Work to complete: Please tally the lines below that contain the string "tier" and reply with that figure only.

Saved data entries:

»»

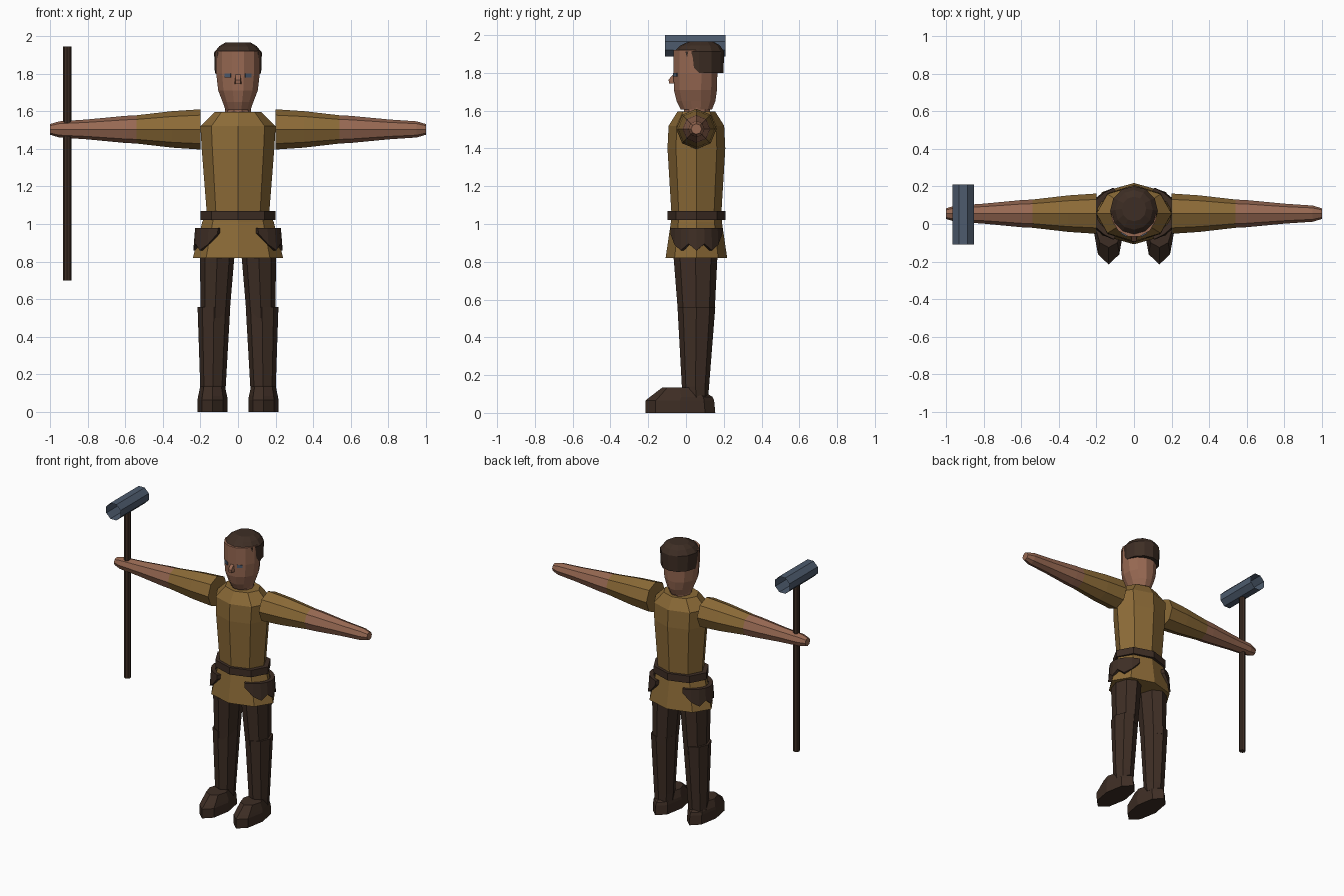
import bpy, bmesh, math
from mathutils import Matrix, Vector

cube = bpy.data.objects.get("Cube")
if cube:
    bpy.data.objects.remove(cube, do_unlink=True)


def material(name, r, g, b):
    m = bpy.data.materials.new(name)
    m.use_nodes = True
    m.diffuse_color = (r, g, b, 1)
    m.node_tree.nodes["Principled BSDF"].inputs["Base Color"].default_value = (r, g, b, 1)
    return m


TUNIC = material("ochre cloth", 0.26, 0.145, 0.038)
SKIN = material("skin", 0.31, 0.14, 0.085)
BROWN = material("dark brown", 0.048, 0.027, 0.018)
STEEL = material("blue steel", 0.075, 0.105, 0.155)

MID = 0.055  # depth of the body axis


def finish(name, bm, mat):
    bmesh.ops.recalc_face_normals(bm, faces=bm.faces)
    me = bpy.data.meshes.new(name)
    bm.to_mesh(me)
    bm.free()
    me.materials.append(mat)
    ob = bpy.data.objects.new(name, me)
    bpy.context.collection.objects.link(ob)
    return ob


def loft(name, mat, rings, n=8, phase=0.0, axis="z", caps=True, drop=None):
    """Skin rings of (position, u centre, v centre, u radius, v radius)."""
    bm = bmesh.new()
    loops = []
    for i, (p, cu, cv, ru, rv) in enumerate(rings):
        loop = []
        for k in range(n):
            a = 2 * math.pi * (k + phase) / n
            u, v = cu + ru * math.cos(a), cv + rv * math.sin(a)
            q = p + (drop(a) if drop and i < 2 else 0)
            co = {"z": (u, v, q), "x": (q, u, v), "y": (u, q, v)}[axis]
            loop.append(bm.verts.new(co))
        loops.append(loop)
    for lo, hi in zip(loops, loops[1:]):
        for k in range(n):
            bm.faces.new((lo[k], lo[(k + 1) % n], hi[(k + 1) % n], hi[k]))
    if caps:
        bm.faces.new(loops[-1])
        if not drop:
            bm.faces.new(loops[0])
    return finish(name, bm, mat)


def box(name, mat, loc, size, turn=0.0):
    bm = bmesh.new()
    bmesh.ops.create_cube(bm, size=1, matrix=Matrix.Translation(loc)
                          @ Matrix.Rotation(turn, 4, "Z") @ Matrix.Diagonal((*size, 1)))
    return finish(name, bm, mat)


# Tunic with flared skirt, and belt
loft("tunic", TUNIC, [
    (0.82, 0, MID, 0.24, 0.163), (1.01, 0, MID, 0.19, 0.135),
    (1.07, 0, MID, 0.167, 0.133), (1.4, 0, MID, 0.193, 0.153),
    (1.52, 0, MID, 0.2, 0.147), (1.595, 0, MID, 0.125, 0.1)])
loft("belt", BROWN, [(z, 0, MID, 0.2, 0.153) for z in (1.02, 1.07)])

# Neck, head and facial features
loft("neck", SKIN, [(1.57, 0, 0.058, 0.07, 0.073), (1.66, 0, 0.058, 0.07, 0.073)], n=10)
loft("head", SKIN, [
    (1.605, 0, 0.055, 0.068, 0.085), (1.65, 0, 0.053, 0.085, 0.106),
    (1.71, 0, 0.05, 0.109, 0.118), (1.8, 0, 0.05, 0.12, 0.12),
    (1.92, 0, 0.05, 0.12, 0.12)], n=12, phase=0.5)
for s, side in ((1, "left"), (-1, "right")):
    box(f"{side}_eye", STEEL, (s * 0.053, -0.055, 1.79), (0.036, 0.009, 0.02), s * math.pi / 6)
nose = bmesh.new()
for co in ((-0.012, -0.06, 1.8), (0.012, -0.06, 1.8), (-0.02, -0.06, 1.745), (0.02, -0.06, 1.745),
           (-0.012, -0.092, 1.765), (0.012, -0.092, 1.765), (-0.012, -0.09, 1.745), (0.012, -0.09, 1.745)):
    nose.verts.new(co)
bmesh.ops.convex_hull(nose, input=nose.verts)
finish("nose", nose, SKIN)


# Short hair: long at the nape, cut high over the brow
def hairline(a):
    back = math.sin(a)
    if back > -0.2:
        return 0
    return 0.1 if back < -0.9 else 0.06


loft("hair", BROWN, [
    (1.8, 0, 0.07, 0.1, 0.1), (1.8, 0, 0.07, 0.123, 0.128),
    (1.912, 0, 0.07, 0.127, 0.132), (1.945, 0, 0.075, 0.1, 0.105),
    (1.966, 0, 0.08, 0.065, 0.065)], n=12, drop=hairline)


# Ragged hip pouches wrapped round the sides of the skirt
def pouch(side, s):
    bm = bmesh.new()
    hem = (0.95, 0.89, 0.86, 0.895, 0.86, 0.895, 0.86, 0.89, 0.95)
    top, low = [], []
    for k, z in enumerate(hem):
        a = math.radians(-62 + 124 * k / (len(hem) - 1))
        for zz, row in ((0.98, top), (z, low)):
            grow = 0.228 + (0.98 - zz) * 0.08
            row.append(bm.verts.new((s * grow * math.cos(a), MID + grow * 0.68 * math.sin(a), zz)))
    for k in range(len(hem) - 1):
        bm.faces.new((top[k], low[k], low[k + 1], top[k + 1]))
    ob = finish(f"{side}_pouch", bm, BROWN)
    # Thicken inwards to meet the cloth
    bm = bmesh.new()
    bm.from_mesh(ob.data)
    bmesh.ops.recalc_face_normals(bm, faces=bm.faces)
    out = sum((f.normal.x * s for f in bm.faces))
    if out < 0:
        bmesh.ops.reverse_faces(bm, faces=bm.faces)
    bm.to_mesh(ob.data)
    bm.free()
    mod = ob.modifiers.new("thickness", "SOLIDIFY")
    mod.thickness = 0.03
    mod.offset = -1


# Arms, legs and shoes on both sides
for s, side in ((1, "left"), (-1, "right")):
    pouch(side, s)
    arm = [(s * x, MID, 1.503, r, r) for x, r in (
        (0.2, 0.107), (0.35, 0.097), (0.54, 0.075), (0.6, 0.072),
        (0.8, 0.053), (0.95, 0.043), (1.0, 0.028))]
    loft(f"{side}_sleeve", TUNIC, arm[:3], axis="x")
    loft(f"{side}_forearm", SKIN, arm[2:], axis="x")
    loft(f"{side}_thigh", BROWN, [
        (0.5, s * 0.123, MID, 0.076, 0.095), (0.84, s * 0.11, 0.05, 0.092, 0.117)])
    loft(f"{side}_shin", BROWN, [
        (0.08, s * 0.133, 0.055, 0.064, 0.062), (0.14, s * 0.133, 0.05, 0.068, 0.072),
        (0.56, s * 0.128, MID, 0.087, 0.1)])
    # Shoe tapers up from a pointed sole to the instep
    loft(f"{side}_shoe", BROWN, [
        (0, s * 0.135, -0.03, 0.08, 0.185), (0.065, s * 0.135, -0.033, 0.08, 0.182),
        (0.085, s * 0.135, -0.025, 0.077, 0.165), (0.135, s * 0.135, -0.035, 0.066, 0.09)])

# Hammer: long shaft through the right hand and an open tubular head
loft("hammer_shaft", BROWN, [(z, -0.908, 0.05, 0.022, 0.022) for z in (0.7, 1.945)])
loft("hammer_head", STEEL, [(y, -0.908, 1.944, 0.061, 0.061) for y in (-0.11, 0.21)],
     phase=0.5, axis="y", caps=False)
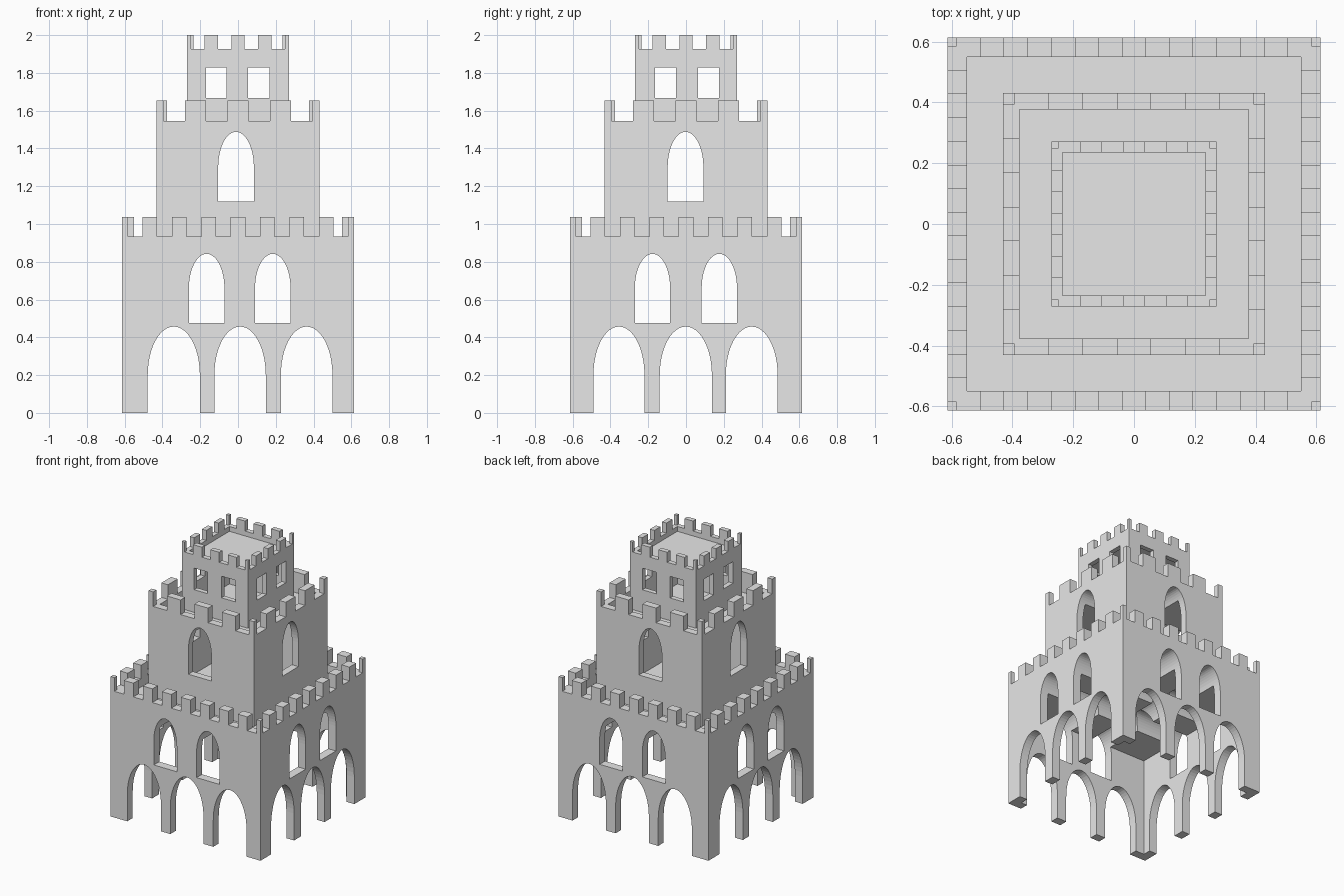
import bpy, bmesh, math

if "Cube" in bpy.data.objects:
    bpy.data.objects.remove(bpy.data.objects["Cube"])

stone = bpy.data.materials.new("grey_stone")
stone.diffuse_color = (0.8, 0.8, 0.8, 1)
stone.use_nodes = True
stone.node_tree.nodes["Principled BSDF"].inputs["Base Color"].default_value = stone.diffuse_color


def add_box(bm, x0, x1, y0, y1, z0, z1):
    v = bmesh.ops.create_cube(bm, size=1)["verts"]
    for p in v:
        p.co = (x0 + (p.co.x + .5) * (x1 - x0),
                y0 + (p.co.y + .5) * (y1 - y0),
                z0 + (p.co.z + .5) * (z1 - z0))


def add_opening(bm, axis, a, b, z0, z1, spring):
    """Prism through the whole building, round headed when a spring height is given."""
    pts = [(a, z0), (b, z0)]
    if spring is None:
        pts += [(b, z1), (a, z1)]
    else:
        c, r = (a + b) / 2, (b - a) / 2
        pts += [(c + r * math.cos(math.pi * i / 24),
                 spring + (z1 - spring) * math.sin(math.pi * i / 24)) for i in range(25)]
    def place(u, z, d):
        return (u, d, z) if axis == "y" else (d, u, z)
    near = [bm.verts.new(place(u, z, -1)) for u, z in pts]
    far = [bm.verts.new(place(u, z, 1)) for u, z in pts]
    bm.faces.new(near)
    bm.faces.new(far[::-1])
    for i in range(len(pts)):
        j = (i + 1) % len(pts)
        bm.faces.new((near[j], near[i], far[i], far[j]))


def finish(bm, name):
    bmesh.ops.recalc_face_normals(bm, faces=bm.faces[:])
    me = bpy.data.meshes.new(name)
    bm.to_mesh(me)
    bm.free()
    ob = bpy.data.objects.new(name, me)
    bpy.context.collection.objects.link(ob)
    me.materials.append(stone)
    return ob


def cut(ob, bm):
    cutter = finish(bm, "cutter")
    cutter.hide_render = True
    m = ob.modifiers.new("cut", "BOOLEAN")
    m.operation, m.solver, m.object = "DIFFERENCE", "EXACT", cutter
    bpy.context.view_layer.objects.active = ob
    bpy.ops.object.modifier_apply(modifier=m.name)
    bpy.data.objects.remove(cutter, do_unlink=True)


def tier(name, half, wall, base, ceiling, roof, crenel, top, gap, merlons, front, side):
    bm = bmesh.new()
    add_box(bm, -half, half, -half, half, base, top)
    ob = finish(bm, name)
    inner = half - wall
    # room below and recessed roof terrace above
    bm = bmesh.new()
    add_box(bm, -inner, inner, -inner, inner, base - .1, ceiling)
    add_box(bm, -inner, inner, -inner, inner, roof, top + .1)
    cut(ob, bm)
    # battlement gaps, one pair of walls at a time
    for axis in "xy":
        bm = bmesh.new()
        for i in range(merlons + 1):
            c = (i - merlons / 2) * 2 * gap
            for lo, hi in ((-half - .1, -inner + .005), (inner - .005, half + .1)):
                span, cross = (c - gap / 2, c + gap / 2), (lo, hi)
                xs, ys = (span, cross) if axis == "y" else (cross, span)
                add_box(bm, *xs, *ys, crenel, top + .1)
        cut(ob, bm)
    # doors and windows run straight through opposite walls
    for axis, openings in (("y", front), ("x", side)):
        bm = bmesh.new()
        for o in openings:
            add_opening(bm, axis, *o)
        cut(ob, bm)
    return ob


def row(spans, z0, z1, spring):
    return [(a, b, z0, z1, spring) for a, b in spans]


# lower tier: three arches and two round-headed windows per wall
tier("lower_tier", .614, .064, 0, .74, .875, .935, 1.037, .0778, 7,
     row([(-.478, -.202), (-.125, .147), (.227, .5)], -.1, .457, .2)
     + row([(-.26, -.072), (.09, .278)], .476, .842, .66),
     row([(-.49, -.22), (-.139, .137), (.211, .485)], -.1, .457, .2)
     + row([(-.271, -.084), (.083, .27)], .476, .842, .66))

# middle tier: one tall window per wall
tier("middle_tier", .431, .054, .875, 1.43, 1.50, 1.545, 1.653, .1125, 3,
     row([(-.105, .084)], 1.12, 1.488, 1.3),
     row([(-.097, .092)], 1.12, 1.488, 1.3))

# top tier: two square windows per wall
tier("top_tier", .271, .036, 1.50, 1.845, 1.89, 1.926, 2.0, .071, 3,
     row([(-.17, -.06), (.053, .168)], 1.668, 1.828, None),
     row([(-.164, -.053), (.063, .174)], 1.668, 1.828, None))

««

Output for this exercise: 7